Brontez Purnell: Movement- plain and simple. If you don’t use it you lose it, right? Also, I’m such a fucking fidgety soul I can often fly in my dreams at will.
AB: As a kid you watched Flashdance and then the Janet Jackson’s Pleasure Principle video and said “I HAVE TO BE A DANCER WHO LIVES IN A WAREHOUSE. HOW COOL IS THAT?!?” and then you moved to San Francisco and became a dancer who lived in a warehouse. So, how cool was that?
BP: It was Oakland actually! Lol. But yeah it was amazing. I also recorded records and wrote books at that same place. I started my dance company in fall of 2009 and we had our first show Feb 2010 at Berkeley Art Museum. It was so totally fucking worth it.
AB: Is being a go-go boy for live punk bands and having a dance company part of the same thing?

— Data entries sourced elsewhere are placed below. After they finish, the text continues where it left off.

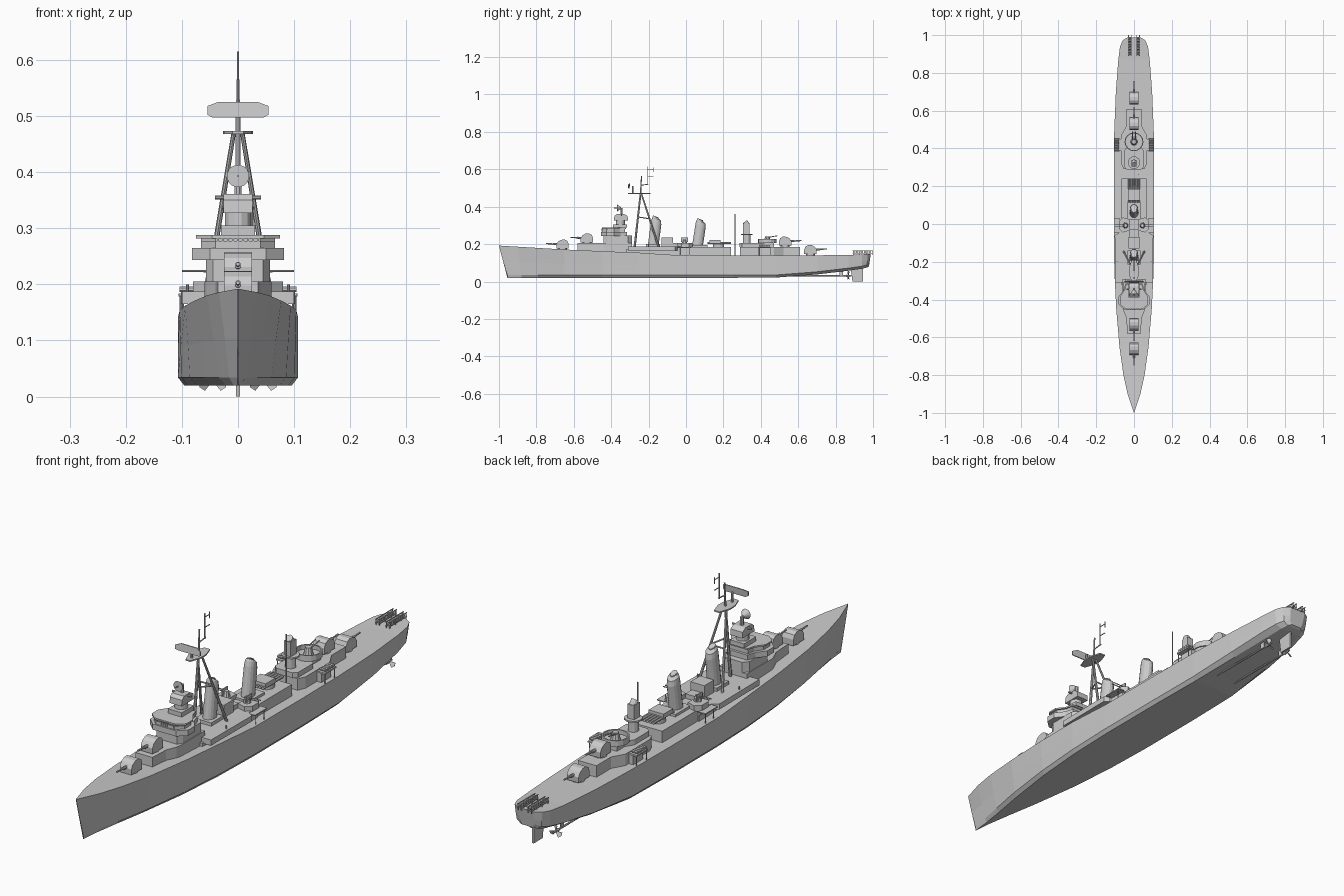
import bpy, bmesh, math
from mathutils import Vector

def finish(name, bm):
    bmesh.ops.recalc_face_normals(bm, faces=bm.faces)
    me = bpy.data.meshes.new(name)
    bm.to_mesh(me)
    bm.free()
    ob = bpy.data.objects.new(name, me)
    bpy.context.collection.objects.link(ob)
    return ob

def loft(name, rings):
    bm = bmesh.new()
    vs = [[bm.verts.new(p) for p in r] for r in rings]
    n = len(rings[0])
    for a, b in zip(vs, vs[1:]):
        for i in range(n):
            j = (i + 1) % n
            bm.faces.new((a[i], a[j], b[j], b[i]))
    bm.faces.new(vs[0])
    bm.faces.new(vs[-1])
    return finish(name, bm)

def box(name, x0, x1, y0, y1, z0, z1):
    q = [(x0, y0), (x1, y0), (x1, y1), (x0, y1)]
    return loft(name, [[(x, y, z) for x, y in q] for z in (z0, z1)])

def plan(name, half, z0, z1, grow=1.0):
    """Symmetric top-view outline (half, x>0) raised from z0 to z1."""
    pts = half + [(-x, y) for x, y in reversed(half)]
    return loft(name, [[(x, y, z0) for x, y in pts], [(x * grow, y, z1) for x, y in pts]])

def side(name, pts, x0, x1):
    """Side-view outline (y, z) extruded across x."""
    return loft(name, [[(x, y, z) for y, z in pts] for x in (x0, x1)])

def rod(name, a, b, r, r2=None, n=8):
    a, b = Vector(a), Vector(b)
    q = (b - a).to_track_quat('Z', 'Y')
    rings = []
    for c, rad in ((a, r), (b, r if r2 is None else r2)):
        rings.append([c + q @ Vector((rad * math.cos(t), rad * math.sin(t), 0))
                      for t in [2 * math.pi * (i + .5) / n for i in range(n)]])
    return loft(name, rings)

def tub(name, x, y, z0, z1, r, n=12):
    """Open round gun tub with a wall."""
    rr = [(r, z0), (r, z1), (r * .9, z1), (r * .9, z0 + .006)]
    return loft(name, [[(x + a * math.cos(2 * math.pi * i / n), y + a * math.sin(2 * math.pi * i / n), z)
                        for i in range(n)] for a, z in rr])

# Hull: y deck, y keel, deck half width, side half width, bottom half width, deck z, bottom z
stations = [(-1, -.955, .001, .001, .0005, .192, .02), (-.9, -.88, .034, .016, .008, .186, .02),
            (-.8, -.79, .056, .034, .022, .180, .02), (-.65, -.65, .077, .060, .046, .171, .02),
            (-.45, -.45, .094, .086, .074, .162, .02), (-.25, -.25, .104, .101, .09, .154, .02),
            (-.05, -.05, .107, .107, .096, .141, .02), (.25, .25, .107, .107, .096, .14, .02),
            (.48, .48, .105, .105, .092, .14, .021), (.7, .7, .096, .095, .075, .14, .038),
            (.87, .87, .083, .08, .055, .142, .058), (.94, .94, .074, .068, .045, .145, .068),
            (.972, .968, .06, .053, .035, .147, .075), (.988, .978, .035, .03, .02, .148, .08)]
rings = []
for yd, yk, wd, ws, wb, zd, zb in stations:
    zm = zb + (zd - zb) * .5
    half = [(wb, yk, zb), (ws, yk, zb + .014), ((ws * .6 + wd * .4), (yd + yk) / 2, zm), (wd, yd, zd)]
    rings.append(half + [(-x, y, z) for x, y, z in reversed(half)])
loft("hull", rings)

# Rudder, shafts, propellers
side("rudder", [(.88, .075), (.945, .075), (.945, 0), (.89, 0)], -.004, .004)
for s in (-1, 1):
    x = s * .045
    rod("propeller_shaft", (x, .55, .03), (x, .875, .03), .004)
    rod("propeller_hub", (x, .855, .03), (x, .885, .03), .007, .003)
    box("shaft_strut", x - .002, x + .002, .82, .84, .03, .065)
    for k in range(3):
        a = math.radians(90 + 120 * k)
        d, e = Vector((math.cos(a), 0, math.sin(a))), Vector((-math.sin(a), .5, math.cos(a)))
        c = Vector((x, .868, .03))
        ring = [c + d * .004 + e * .003, c + d * .022 + e * .01, c + d * .027, c + d * .022 - e * .01, c + d * .004 - e * .003]
        loft("propeller_blade", [[p + Vector((0, o, 0)) for p in ring] for o in (-.001, .001)])

# Superstructure decks
fore = [(.036, -.58), (.04, -.50), (.056, -.46), (.06, -.44), (.06, -.29)]
plan("forward_deckhouse", fore, .15, .205)
plan("forecastle_side_deck", [(.1, -.31), (.102, -.06), (.078, -.045), (.075, .02)], .165, .187)
plan("inner_deckhouse", [(.07, -.32), (.07, .02)], .135, .17)
plan("midship_deckhouse", [(.065, 0), (.065, .24)], .135, .185)
plan("aft_deckhouse", [(.055, .29), (.068, .32), (.068, .47), (.04, .52), (.04, .61)], .135, .185)
plan("aft_upper_house", [(.035, .285), (.05, .3), (.05, .39), (.03, .42), (.03, .47)], .185, .205)

# Bridge
plan("bridge_block", [(.045, -.44), (.057, -.42), (.057, -.31), (.04, -.29)], .2, .245)
plan("bridge_wings", [(.05, -.455), (.082, -.425), (.082, -.385), (.055, -.35), (.045, -.315)], .243, .265)
plan("bridge_wall", [(.04, -.45), (.066, -.425), (.066, -.385), (.045, -.355), (.04, -.325)], .265, .277)
plan("bridge_roof", [(.046, -.45), (.075, -.425), (.075, -.385), (.05, -.35), (.042, -.32)], .282, .288)
plan("bridge_window_band", [(.04, -.445), (.066, -.42), (.066, -.385), (.045, -.355), (.04, -.325)], .277, .282)
for i in range(-4, 5):
    box("window_post", i * .009 - .0015, i * .009 + .0015, -.452, -.445, .268, .284)
plan("director_base", [(.03, -.39), (.03, -.315)], .288, .305)
rod("director_pedestal", (0, -.35, .3), (0, -.35, .328), .024, n=12)
side("director_house", [(-.385, .327), (-.31, .327), (-.312, .35), (-.33, .361), (-.37, .361), (-.383, .35)], -.026, .026)
rod("rangefinder", (-.041, -.345, .355), (.041, -.345, .355), .004)
rod("dish_support", (0, -.345, .36), (0, -.345, .392), .007)
rod("radar_dish", (0, -.348, .393), (0, -.37, .393), .005, .02, 16)
rod("dish_feed", (0, -.36, .393), (0, -.385, .393), .002)

# Main guns
def turret(name, y, z, d):
    prof = [(.033, .004), (.034, .026), (.024, .042), (.008, .051), (-.012, .052), (-.026, .044), (-.033, .028), (-.033, .004)]
    side(name, [(y + d * u, z + v) for u, v in prof], -.025, .025)
    rod(name + "_base", (0, y, z - .012), (0, y, z + .006), .024, n=16)
    rod(name + "_barrel", (0, y + d * .03, z + .028), (0, y + d * .088, z + .031), .0035)
    rod(name + "_sleeve", (0, y + d * .03, z + .028), (0, y + d * .05, z + .029), .006)
turret("bow_gun", -.66, .172, -1)
turret("upper_bow_gun", -.53, .205, -1)
turret("upper_stern_gun", .53, .188, 1)
turret("stern_gun", .665, .143, 1)

# Funnels, raked aft with a sloping rounded cap
for name, y, zt in (("forward_funnel", -.177, .335), ("aft_funnel", .06, .32)):
    lv = []
    for z, dy, w, l in ((.18, 0, .024, .029), (zt - .02, .018, .022, .027), (zt, .02, .02, .023), (zt + .009, .016, .014, .015)):
        tilt = -.4 if z > .25 else 0
        pts = [(w * math.cos(2 * math.pi * i / 16), l * math.sin(2 * math.pi * i / 16)) for i in range(16)]
        lv.append([(u, y + dy + v, z + tilt * v) for u, v in pts])
    loft(name, lv)
    c = lv[-1]
    loft(name + "_rim", [[(p[0] * .8, p[1], p[2]) for p in c], [(p[0] * .8, p[1], p[2] + .004) for p in c]])
box("funnel_base", -.035, .035, -.215, -.14, .18, .2)
box("aft_funnel_base", -.035, .035, .02, .115, .18, .195)
box("vent_house", -.03, .03, -.13, -.07, .18, .235)
box("vent_house_low", -.024, .024, -.07, -.03, .18, .205)

# Tripod mast with radar
top = (0, -.243, .47)
rod("mast_pole", (0, -.275, .18), top, .0065, .005)
for s in (-1, 1):
    rod("mast_leg", (s * .055, -.145, .18), (s * .008, -.238, .468), .0055, .004)
    rod("mast_brace", (s * .03, -.19, .335), (0, -.256, .345), .003)
rod("mast_cross_brace", (-.03, -.19, .335), (.03, -.19, .335), .003)
plan("mast_platform", [(.01, -.31), (.025, -.27), (.027, -.235), (.012, -.19)], .468, .473)
rod("top_mast", (0, -.243, .47), (0, -.238, .565), .004, .003)
rod("radar_post", (0, -.285, .47), (0, -.285, .51), .005)
outline = [(-.054, .502), (-.045, .497), (.045, .497), (.054, .502), (.054, .518), (.035, .525), (-.035, .525), (-.054, .518)]
loft("search_radar", [[(x, -.296 + k - 5 * x * x, z) for x, z in outline] for k in (0, .004)])
rod("aerial_arm", (0, -.24, .515), (0, -.2, .52), .0025)
rod("aerial_pole", (0, -.205, .515), (0, -.205, .615), .002)
for z in (.56, .6):
    rod("aerial_crossbar", (0, -.205, z), (0, -.175, z), .0018)
rod("aerial_tip", (0, -.175, .585), (0, -.175, .61), .0018)

# Midship twin guns on sponsons
for s in (-1, 1):
    pl = [(.025, -.035), (.06, -.045), (.08, -.025), (.08, .015), (.06, .035), (.025, .025)]
    loft("midship_gun_platform", [[(s * x, y, z) for x, y in pl] for z in (.182, .205)])
    rod("midship_gun_mount", (s * .045, -.008, .2), (s * .045, -.008, .226), .016, .01, 10)
    for o in (-.014, -.002):
        rod("midship_gun_barrel", (s * .04, o, .223), (s * .1, o, .224), .002)
    box("gun_shield", s * .052 - .002, s * .052 + .002, -.026, .01, .21, .235)
    for y in (-.03, .02):
        rod("platform_post", (s * .098, y, .138), (s * .098, y, .182), .0015)
    box("platform_edge", min(s * .075, s * .105), max(s * .075, s * .105), -.045, .03, .18, .184)

# Torpedo tube bank
rod("tube_turntable", (0, .175, .185), (0, .175, .2), .03, n=16)
for i in range(5):
    x = (i - 2) * .013
    rod("torpedo_tube", (x, .115, .206), (x, .24, .206), .006)
box("tube_shield", -.032, .032, .125, .185, .205, .222)

# Aft director, whip pole and gun tub
rod("aft_director_pedestal", (0, .325, .2), (0, .325, .25), .02, n=12)
rod("aft_director_platform", (0, .325, .248), (0, .325, .254), .033, n=12)
box("aft_director_body", -.014, .014, .305, .34, .254, .31)
rod("aft_director_dish", (0, .33, .3), (0, .315, .32), .014, n=12)
rod("whip_pole", (.025, .262, .135), (.025, .262, .362), .0025)
tub("aft_gun_tub", 0, .435, .205, .228, .05, 16)
rod("aft_gun_mount", (0, .435, .205), (0, .435, .24), .02, .012, 10)
for s in (-1, 1):
    rod("aft_gun_barrel", (s * .008, .435, .235), (s * .008, .49, .245), .0025)
    # Side depth charge stowage
    box("charge_platform", s * .092 - .014, s * .092 + .014, .385, .455, .178, .184)
    for y in (.39, .45):
        rod("charge_post", (s * .102, y, .138), (s * .102, y, .18), .002)
    for k in range(5):
        rod("depth_charge", (s * .08, .395 + k * .0125, .191), (s * .104, .395 + k * .0125, .191), .0055)
    box("platform_bracket", s * .075 - .012, s * .075 + .012, .39, .45, .14, .182)
    # Stern charge racks
    for x in (s * .022 - .007, s * .022 + .007):
        for z in (.15, .164):
            box("stern_rack_rail", x - .0015, x + .0015, .89, 1.0, z, z + .003)
        for y in (.895, .93, .965, .995):
            box("stern_rack_post", x - .0015, x + .0015, y - .0015, y + .0015, .142, .166)
    for k in range(7):
        rod("stern_charge", (s * .022 - .006, .9 + k * .014, .158), (s * .022 + .006, .9 + k * .014, .158), .006)
    # Boats' davits by the forward funnel
    rod("davit", (s * .09, -.2, .185), (s * .09, -.2, .2), .0025)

BP: I would say one fed the other but so different. I think in Gravy Train!!!! it was my body and spirit on display mostly. With my company I get to be a body moving, a poet, and a filmmaker. It’s very intense.
AB: Are outfits important?
BP: Depends, really. I mean if yr LaBelle - then hell yeah....
AB: What’s that space called, between energy and exhaustion, that appears when we move?
BP: I call it “existing”.
AB: On the film Free Jazz we see choreographed scenes and then other parts, like an exercise routine, running away in the street, unrolling paper and drawing, some ritualistic dances, a Soul Train moment and a party scene. You make zines, and watching the film reminded me of that. Do you choreograph using similar cut and paste techniques? What’s your process like?
BP: Oh my god it’s so different depending on what I’m working on! Lol. But yes, the idea behind Free Jazz was a Mixtape feel. I was big into that philosophy at the time- now I engage in other secret methods.
AB: The idea of talking to you came after I read your new novel Since I’ve Laid My Burden Down. I felt the book was very alive in the body with sex, sweat, body image and death linked closely to the emotional landscapes of DeShawn, the protagonist. The title is the name of a gospel song, and it also suggests movement. To go horizontal with burdens, to put the more frantic states of hardship to rest. Can literature be movement? How do words dance?
BP: Well I don’t know about movement per se but I do consider writing theater, you know? The flow of text (or even the refusal of “flow”) is all about that process for sure.
AB: You also have a band, The Younger Lovers. What music do you play? For how long have you existed? Has the band ever provided a soundtrack for your Dance Company?
BP: I started The Younger Lovers as a bedroom Demo Tape project in 2003 (yikes). We are a rock n roll band. TBH I’ve never mixed the two but am working on an upcoming project that will marry my two loves.
AB: Why collaborate? Who are important collaborators of yours?
BP: Sophia Wang who I started BPDC with. She’s my main squeeze.
AB: You say “We are still looking for maps”, in relation to ancestry as something particularly important for queer and black people. Do you see your work on Ed Mock as a collaboration with him? Can we collaborate with the dead?
BP: I think we are in constant conversation with the dead. It’s crucial that we are in fact. They paved the highways for us.
AB: Is making art a way of distracting ourselves from lovers who don’t reply to our texts? Or from the news cycle? Or from other unpleasant sensations?
BP: You fucking bet it is.....️
AB: What are you working on now? What’s coming next?
BP: My children’s book comes out next year, and new records. I’m gonna stop eating like a trash panda and maybe even go vegan. I’m gonna start swimming again. I have two records in the works. Blah blah blah- movement. Lol